While India and all other oil importing countries are celebrating the drop in crude oil prices, there is one industry in the early phase will see a set-back. That is bio-fuels. All the interest in bio-fuels was due to consistent rise in crude oil prices. There was search for alternate fuels. And bio-fuels seemed to be the answer. Ethanol blending began couple of years ago. Since most of Ethanol is made out of Sugar crop, there was fear that it will lead to shortage of sugar and drive the food prices high. Then the interest turned towards Jatropha, which is a non-food crop and can be grown in semi and non-arable farmlands. It seemed perfect to make bio-diesel out of Jatrpoha seeds. It will reduce oil imports, saves foreign exchange, create jobs in the homeland where there is so much of unemployment and non-arable land. Govt. announced subsidies, organizations began spreading the knowledge, pilot projects kick-started and there were research projects taken up to improve yield of Jatropha crop.
|Jatropha farm and its seeds|
Bio-fuel economics under threat
Most of the bio-fuel business models assumed crude oil prices remaining high or going up further. Now that crude prices are down (30% approx.), and there seems to be no hurry in getting back to earlier prices as the crude oil capacity is on the rise and demand is not catching up at the same pace.
To keep up with the fall in crude and to make economic sense, yields from Jatropha crop has to go up by at least 30% or so. When the pilot projects are not yet proven for their feasibility, this additional expectation is a burden on the economics of Jatropha crop.
In another development, natural gas (CNG, LNG, LPG) vehicles are becoming popular. An increasing number of vehicles worldwide are being manufactured to run on natural gas. The trend is likely to catch up further as many countries would like make use the new gas discoveries and the biggest of them is USA with their shale gas exploration. As more and more natural gas run cars hit the roads, demand for bio-fuel fades away.
As bio-diesel loses its price competency against the conventional crude oil, Jatropha farmers (there are not many) will find fewer and fewer takers for their crop. An industry in its infancy will face a survival threat. Jatropha seemed to be a solution to isolate from geo-politics for India but when oil producing countries are offering a discount for their natural resource, geo-politics lost its power to influence crude pricing.
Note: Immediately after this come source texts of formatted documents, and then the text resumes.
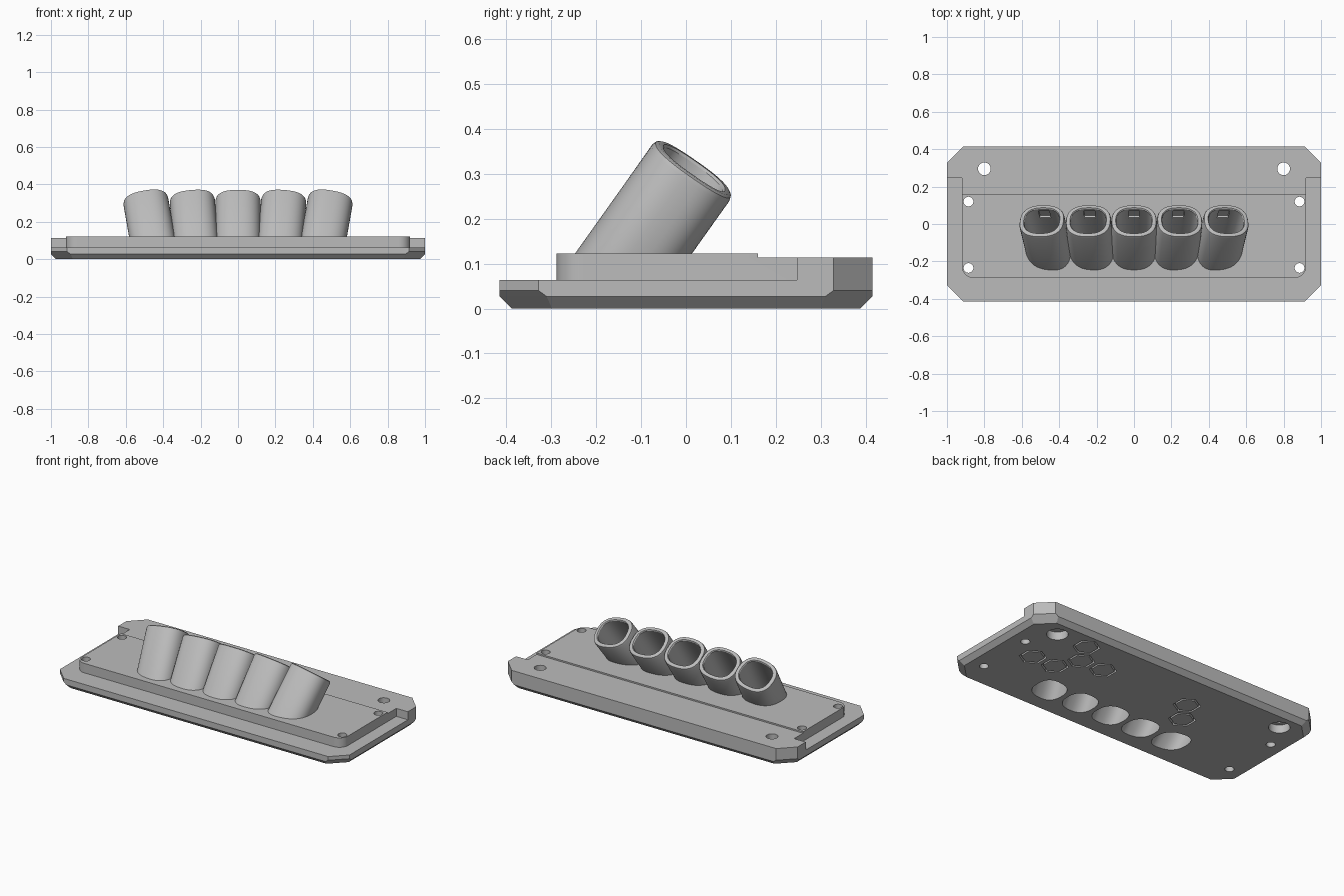
import bpy, bmesh
from math import sin, cos, pi, radians, copysign
from mathutils import Matrix, Vector

if "Cube" in bpy.data.objects:
    bpy.data.objects.remove(bpy.data.objects["Cube"])

grey = bpy.data.materials.new("plain_grey")
grey.use_nodes = True
grey.diffuse_color = (0.5, 0.5, 0.5, 1)
grey.node_tree.nodes["Principled BSDF"].inputs["Base Color"].default_value = (0.5, 0.5, 0.5, 1)


def to_object(name, bm):
    bmesh.ops.recalc_face_normals(bm, faces=bm.faces[:])
    mesh = bpy.data.meshes.new(name)
    bm.to_mesh(mesh)
    bm.free()
    mesh.materials.append(grey)
    ob = bpy.data.objects.new(name, mesh)
    bpy.context.collection.objects.link(ob)
    return ob


def loft(bm, rings, closed=False):
    """Skin a list of point rings; cap the ends or join last to first."""
    loops = [[bm.verts.new(p) for p in ring] for ring in rings]
    n = len(loops[0])
    pairs = list(zip(loops, loops[1:])) + ([(loops[-1], loops[0])] if closed else [])
    for a, b in pairs:
        for i in range(n):
            j = (i + 1) % n
            bm.faces.new((a[i], a[j], b[j], b[i]))
    if not closed:
        bm.faces.new(loops[0])
        bm.faces.new(loops[-1])


def prism(name, outline, z0, z1, matrix=Matrix()):
    bm = bmesh.new()
    loft(bm, [[matrix @ Vector((x, y, z)) for x, y in outline] for z in (z0, z1)])
    return to_object(name, bm)


def box(name, x0, x1, y0, y1, z0, z1, matrix=Matrix()):
    return prism(name, [(x0, y0), (x1, y0), (x1, y1), (x0, y1)], z0, z1, matrix)


def circle(cx, cy, r, n=32, start=0.0):
    return [(cx + r * cos(start + 2 * pi * i / n), cy + r * sin(start + 2 * pi * i / n)) for i in range(n)]


def oval(a, b, n=56, power=2.5):
    """Slightly squared ellipse."""
    def squash(v):
        return copysign(abs(v) ** (2 / power), v)
    return [(a * squash(cos(2 * pi * i / n)), b * squash(sin(2 * pi * i / n))) for i in range(n)]


def cut(ob, cutter):
    """Subtract the cutter and delete it."""
    cutter.hide_render = True
    mod = ob.modifiers.new("cut", "BOOLEAN")
    mod.operation = "DIFFERENCE"
    mod.solver = "EXACT"
    mod.object = cutter
    bpy.context.view_layer.objects.active = ob
    bpy.ops.object.modifier_apply(modifier=mod.name)
    bpy.data.objects.remove(cutter)


def smooth(ob):
    bpy.ops.object.select_all(action="DESELECT")
    ob.select_set(True)
    bpy.context.view_layer.objects.active = ob
    bpy.ops.object.shade_smooth_by_angle(angle=radians(30))


# Base slab: chamfered octagon, with deeper chamfers under the corners
DECK = 0.122
bm = bmesh.new()
corner = [(0.973, 0.298, 0), (0.883, 0.388, 0), (1, 0.31, 0.027), (0.895, 0.415, 0.027),
          (1, 0.328, 0.04), (0.913, 0.415, 0.04), (1, 0.328, DECK), (0.913, 0.415, DECK)]
for sx in (-1, 1):
    for sy in (-1, 1):
        for x, y, z in corner:
            bm.verts.new((sx * x, sy * y, z))
bmesh.ops.convex_hull(bm, input=bm.verts[:])
bmesh.ops.dissolve_limit(bm, angle_limit=radians(1), verts=bm.verts[:], edges=bm.edges[:])
base = to_object("base_plate", bm)

# Low rim around the raised deck, and the slightly lower rear shelf
arc = [radians(a) for a in range(0, 91, 9)]
R = 0.06
left = [(-0.92 + R - R * cos(a), -0.288 + R - R * sin(a)) for a in arc]
right = [(-x, y) for x, y in reversed(left)]
deck_shape = prism("deck_shape", left + right + [(0.92, 1), (-0.92, 1)], -1, 1)
rim_cutter = box("rim_cutter", -1.2, 1.2, -0.6, 0.247, 0.063, 0.3)
cut(rim_cutter, deck_shape)
cut(base, rim_cutter)
cut(base, box("shelf_cutter", -1.2, 1.2, 0.16, 0.6, 0.113, 0.3))

# Screw holes, and mounting holes with counterbores underneath
for s in (-1, 1):
    for y in (0.12, -0.235):
        cut(base, prism("screw_hole", circle(s * 0.885, y, 0.026), -0.1, 0.3))
    cut(base, prism("mount_hole", circle(s * 0.8, 0.295, 0.034), -0.1, 0.3))
    cut(base, prism("counterbore", circle(s * 0.8, 0.295, 0.06), -0.1, 0.05))

# Hexagonal grooves under the base
for row, x in ((0, 0.744), (0, 0.586), (1, 0.51), (1, 0.353), (2, 0.586), (1, -0.252), (0, -0.332)):
    y = 0.018 + 0.136 * row
    ring = prism("hex_groove", circle(x, y, 0.077, 6, pi / 2), -0.05, 0.02)
    cut(ring, prism("hex_core", circle(x, y, 0.065, 6, pi / 2), -0.1, 0.1))
    cut(base, ring)

# Five leaning tubes fanned outwards, with bores running through the base
LENGTH = 0.236
names = ("far_right", "right", "middle", "left", "far_left")
for name, x, fan in zip(names, (-0.46, -0.228, 0, 0.228, 0.46), (-10, -5, 0, 5, 10)):
    frame = (Matrix.Translation((x, -0.117, DECK)) @ Matrix.Rotation(radians(fan), 4, "Y")
             @ Matrix.Rotation(radians(-35), 4, "X"))
    cut(base, prism("bore", oval(0.094, 0.08), -0.35, 0.3, frame))

    profile = [(0.121, 0.105, -0.2), (0.121, 0.105, LENGTH - 0.014), (0.118, 0.102, LENGTH - 0.004),
               (0.111, 0.095, LENGTH), (0.098, 0.084, LENGTH), (0.094, 0.08, LENGTH - 0.006),
               (0.094, 0.08, -0.2)]
    bm = bmesh.new()
    loft(bm, [[frame @ Vector((px, py, z)) for px, py in oval(a, b)] for a, b, z in profile], closed=True)
    sliced = bmesh.ops.bisect_plane(bm, geom=bm.verts[:] + bm.edges[:] + bm.faces[:],
                                    plane_co=(0, 0, 0.118), plane_no=(0, 0, 1), clear_inner=True)
    rim = [e for e in sliced["geom_cut"] if isinstance(e, bmesh.types.BMEdge)]
    bmesh.ops.bridge_loops(bm, edges=rim)
    tube = to_object(name + "_tube", bm)

    # Shallow notch in the lower inside wall
    cut(tube, box("notch", -0.03, 0.03, 0.05, 0.093, 0.15, 0.215, frame))
    smooth(tube)

smooth(base)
For now it appears that Jatropha has hit a road block. Unless the crude prices come back or Govt. offers further incentives or any improvement in the yield in Jatropha is seen, Jatropha farmers need to stay cautious.